But eventually, we learned that just like every other vendor in the industry, we would need to navigate shrinking budgets, resource re-allocation, and team optimization. We did our best to land different contracts and move highly capable team members to other projects. We cut as little as we could, super strategically across the entire organization. Our goal was to minimize impact on the team, and also on morale. And for the most part, we considered ourselves fortunate to have such little impact across the team as a whole. For a team of 50 to be reduced by less than a handful of team members was testament to the value we add to our clients’ projects.  

Unfortunately, we were also not immune to the Great Resignation. Naturally, some team members found other roles at other companies, and we supported them in their journeys. We’ve always considered The Odigo Group a step in the careers of our team members. Some stay for a while and plan to stick around for longer. Others learn what they need to learn, contribute what they need to contribute, and move on to the next steppingstone. Whichever path is right for them is right for us, and we encourage everyone to live their best lives whether that’s at Odigo or elsewhere. Some of them we hope to see back. So, we sent them off with a fond farewell, and the reminder … “you can check out anytime you like, but you can never leave.” 

We will never leave 

Look. The whiplash of the ebbs and flows is exhausting. Twenty (plus) years in, we’re deep in the grind, and we have learned to recognize the signs of growth and recession. We know when we need to gather for the feast, and when we just can’t kill the beast of a fluctuating economy. But as 2022 comes to a close, we have a clear view of the horizon. Like a long-term investment strategy, we know that downturns are temporary, and the economy at large continues to grow over time. We’re keeping highly skilled team members busy with internal projects so they’re on board and ready to catch the projects that will surely come our way in the coming quarters. We’re confident that excellent referrals lead to excellent opportunities. And we know the time, money, and resources we’ve invested in innovation, collaboration, and packaging for scale over the past several years will pay dividends in the coming year. 

As we keep telling our team … we’ve survived the unthinkable over the past three years. And we’ve grown bigger, stronger, faster, and more valuable every year for the past 20. We’re in it for the long haul, and our clients know we’ll be here on the other side of their reorgs and budget freezes.  

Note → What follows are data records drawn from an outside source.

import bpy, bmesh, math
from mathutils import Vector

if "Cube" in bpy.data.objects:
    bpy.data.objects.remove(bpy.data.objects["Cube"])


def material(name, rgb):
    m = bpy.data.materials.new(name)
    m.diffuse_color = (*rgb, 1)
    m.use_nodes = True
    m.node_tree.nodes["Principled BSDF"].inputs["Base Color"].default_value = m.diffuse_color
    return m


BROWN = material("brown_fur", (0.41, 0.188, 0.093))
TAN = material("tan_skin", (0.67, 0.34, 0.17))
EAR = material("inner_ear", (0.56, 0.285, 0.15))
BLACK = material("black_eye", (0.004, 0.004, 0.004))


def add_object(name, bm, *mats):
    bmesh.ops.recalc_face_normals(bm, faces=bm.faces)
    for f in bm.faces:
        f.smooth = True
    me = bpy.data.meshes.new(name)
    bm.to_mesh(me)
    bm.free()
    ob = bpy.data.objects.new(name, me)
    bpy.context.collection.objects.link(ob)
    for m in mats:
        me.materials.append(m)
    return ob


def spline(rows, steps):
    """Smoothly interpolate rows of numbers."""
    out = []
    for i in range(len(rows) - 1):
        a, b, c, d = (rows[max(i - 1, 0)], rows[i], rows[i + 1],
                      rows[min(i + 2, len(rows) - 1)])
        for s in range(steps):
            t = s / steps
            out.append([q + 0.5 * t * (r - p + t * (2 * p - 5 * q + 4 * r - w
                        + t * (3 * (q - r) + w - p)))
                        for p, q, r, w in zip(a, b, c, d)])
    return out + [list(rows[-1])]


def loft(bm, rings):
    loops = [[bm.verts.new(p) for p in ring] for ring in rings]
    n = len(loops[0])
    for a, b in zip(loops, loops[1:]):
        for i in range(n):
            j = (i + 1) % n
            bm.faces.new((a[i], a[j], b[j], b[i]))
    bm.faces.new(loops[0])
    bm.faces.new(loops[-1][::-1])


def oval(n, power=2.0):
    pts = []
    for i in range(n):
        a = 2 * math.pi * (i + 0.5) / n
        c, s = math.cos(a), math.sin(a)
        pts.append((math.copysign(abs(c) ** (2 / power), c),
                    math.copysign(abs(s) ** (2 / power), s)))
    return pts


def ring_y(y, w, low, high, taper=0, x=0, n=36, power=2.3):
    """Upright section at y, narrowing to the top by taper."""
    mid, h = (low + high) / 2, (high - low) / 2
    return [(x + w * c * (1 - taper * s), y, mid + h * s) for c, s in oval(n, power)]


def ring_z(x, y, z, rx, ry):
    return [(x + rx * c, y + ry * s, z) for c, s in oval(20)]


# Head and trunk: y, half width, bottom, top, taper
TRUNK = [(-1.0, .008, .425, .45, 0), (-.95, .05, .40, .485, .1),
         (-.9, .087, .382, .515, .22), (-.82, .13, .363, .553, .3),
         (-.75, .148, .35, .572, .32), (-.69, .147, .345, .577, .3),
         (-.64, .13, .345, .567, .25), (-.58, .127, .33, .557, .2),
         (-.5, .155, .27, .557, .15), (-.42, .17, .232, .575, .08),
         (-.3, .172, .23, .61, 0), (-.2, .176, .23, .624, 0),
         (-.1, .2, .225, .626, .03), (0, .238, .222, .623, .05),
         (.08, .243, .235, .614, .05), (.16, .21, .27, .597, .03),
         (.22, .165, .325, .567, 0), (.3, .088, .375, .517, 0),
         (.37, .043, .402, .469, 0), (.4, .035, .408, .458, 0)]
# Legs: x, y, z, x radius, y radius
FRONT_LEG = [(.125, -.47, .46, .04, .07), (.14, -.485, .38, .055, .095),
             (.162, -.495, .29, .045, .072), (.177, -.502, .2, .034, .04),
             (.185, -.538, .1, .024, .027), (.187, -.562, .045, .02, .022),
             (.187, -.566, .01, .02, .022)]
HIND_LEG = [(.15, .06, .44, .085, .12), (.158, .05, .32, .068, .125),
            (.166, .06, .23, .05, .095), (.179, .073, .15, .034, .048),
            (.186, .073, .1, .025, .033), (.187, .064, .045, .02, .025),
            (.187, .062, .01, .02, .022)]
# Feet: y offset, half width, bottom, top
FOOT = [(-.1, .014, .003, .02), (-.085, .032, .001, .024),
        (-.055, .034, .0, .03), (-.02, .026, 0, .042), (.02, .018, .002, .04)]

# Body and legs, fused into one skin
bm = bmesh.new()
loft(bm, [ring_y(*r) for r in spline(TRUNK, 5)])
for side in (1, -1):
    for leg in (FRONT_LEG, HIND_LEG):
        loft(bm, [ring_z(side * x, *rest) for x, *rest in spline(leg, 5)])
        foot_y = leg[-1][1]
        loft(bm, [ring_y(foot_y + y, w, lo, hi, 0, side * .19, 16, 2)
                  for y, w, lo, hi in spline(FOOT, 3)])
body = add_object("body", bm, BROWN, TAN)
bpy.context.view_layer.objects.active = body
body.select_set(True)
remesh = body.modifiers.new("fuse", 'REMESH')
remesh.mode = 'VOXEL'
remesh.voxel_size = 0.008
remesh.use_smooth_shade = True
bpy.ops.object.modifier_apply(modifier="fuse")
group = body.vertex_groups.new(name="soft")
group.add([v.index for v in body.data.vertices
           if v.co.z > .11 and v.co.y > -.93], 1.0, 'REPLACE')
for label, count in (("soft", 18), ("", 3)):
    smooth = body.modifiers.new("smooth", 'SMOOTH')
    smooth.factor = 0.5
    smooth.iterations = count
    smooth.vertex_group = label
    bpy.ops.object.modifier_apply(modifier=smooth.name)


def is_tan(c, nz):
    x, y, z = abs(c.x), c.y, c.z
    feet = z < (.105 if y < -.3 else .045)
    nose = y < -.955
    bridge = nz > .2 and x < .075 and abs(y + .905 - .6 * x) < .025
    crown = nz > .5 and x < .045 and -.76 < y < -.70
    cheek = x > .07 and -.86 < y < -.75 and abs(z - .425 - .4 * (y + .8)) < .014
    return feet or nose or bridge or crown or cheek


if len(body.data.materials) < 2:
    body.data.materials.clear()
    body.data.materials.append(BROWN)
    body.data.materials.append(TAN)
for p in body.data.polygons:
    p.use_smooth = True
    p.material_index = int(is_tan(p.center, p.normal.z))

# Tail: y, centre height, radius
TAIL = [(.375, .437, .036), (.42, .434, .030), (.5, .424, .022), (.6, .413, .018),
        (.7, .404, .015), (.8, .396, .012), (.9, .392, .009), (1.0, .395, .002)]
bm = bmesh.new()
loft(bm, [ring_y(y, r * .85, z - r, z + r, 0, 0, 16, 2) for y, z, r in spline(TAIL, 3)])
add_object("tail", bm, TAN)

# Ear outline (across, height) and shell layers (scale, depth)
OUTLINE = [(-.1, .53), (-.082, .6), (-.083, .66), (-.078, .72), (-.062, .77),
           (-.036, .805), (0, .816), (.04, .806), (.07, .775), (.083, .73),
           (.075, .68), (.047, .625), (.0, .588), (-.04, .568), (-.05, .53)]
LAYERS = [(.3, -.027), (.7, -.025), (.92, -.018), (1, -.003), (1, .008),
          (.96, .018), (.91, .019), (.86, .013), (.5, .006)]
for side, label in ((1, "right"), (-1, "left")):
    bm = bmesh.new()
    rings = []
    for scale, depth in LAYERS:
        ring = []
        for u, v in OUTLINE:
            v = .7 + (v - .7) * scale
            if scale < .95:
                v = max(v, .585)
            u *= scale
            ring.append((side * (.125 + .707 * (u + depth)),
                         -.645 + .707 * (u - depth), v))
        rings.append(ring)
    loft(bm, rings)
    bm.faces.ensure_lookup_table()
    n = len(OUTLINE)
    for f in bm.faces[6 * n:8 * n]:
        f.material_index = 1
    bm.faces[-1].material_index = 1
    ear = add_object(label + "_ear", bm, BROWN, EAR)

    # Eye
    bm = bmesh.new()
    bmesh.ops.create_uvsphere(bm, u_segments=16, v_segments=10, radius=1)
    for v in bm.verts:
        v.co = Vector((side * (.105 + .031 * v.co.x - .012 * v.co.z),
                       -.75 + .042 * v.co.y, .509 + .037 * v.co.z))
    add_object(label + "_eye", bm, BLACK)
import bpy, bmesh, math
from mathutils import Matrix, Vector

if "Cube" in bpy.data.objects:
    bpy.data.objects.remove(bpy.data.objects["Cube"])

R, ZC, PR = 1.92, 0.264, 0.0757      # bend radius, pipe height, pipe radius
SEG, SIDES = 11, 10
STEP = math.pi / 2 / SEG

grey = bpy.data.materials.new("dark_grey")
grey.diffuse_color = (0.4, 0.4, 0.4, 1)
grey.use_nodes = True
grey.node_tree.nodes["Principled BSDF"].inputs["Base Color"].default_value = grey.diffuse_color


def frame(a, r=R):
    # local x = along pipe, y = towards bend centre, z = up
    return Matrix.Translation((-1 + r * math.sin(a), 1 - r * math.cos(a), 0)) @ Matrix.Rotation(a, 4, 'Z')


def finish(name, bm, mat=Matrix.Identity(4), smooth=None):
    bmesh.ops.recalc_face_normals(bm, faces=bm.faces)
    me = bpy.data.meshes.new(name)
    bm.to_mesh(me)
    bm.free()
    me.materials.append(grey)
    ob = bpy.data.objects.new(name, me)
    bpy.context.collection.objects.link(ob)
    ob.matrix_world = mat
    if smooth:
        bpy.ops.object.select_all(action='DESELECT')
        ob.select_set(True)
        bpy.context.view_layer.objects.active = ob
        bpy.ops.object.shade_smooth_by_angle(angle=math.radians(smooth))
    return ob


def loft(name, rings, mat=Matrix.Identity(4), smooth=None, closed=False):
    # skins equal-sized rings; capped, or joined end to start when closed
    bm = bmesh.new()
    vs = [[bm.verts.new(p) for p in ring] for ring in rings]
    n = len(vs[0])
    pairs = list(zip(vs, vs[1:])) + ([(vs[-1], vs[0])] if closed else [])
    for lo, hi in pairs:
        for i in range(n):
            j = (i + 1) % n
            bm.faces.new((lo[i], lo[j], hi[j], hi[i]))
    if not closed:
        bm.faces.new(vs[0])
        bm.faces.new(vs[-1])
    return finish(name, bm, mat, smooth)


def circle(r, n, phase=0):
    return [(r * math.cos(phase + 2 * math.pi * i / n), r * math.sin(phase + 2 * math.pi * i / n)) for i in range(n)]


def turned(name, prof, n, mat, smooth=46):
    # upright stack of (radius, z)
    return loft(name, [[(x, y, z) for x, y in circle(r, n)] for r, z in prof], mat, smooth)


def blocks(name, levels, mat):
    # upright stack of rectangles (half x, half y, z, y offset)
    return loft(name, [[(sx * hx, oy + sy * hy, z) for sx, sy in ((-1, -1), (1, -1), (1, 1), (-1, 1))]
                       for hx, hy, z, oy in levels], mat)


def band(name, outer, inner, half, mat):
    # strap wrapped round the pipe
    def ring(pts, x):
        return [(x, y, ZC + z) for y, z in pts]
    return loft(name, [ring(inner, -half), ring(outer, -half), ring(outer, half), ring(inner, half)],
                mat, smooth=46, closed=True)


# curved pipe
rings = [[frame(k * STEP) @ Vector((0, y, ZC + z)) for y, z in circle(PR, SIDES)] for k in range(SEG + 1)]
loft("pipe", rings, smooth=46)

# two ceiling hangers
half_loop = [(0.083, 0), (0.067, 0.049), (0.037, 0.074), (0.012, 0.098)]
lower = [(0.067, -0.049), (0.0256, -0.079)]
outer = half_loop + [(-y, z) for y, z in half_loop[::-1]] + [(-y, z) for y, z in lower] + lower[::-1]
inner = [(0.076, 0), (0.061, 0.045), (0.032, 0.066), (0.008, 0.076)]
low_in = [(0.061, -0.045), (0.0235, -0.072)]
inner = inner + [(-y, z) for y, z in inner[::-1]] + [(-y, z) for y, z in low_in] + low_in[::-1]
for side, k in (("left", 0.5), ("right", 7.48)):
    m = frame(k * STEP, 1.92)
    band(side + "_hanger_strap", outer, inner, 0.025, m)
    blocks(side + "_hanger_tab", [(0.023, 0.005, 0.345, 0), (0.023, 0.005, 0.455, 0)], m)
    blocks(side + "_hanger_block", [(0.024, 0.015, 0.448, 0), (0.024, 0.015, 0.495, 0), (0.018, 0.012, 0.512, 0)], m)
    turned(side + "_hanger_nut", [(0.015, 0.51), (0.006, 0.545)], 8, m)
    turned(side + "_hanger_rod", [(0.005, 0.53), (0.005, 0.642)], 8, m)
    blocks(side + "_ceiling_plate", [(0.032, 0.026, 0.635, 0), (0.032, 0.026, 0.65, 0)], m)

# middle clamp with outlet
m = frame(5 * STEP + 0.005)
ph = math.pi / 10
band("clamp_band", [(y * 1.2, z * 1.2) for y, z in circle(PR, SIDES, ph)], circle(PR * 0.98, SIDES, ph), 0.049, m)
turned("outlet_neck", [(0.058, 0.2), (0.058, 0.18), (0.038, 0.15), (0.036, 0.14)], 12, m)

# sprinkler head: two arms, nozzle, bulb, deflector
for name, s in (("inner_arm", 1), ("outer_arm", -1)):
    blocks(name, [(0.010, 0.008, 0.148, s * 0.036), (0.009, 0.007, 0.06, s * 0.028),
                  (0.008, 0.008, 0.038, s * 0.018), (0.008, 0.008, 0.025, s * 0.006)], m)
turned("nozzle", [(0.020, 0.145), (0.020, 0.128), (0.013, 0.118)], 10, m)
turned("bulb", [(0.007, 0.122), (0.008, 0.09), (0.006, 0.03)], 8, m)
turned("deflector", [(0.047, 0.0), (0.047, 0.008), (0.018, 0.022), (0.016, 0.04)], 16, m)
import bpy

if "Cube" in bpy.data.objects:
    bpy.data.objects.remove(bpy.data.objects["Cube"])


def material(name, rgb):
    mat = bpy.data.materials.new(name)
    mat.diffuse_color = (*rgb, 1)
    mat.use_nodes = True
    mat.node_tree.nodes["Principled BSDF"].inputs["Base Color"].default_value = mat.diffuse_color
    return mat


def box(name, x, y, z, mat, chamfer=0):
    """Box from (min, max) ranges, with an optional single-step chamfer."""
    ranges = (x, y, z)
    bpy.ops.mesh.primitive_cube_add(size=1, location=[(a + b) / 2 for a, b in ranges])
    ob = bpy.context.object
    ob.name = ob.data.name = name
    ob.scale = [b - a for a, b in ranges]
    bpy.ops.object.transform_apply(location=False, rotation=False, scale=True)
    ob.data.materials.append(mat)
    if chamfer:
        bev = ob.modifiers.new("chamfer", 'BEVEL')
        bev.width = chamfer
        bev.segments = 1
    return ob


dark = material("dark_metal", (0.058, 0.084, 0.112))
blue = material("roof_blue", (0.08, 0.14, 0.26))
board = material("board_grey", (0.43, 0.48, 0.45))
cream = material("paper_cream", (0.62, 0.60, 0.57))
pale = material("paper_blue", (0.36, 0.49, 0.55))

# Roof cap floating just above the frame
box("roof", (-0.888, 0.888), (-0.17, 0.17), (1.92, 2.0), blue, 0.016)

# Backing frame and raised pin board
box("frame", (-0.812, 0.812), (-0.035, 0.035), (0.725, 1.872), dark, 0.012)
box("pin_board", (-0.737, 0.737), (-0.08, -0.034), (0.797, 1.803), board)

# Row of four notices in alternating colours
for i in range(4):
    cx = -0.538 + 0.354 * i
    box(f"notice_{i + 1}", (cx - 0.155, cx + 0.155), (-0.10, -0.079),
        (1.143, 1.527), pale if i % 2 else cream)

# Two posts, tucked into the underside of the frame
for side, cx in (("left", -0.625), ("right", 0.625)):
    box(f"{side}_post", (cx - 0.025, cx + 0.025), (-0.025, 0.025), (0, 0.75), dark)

I’m an optimist at heart, even though that optimism is often tempered by a healthy dose of sarcasm. So, for now, I’ll leave you with this … we’ll keep you posted on how 2023 unfolds. Right now, it’s looking like “this could be Heaven or this could be Hell” …  

Topics: Leadership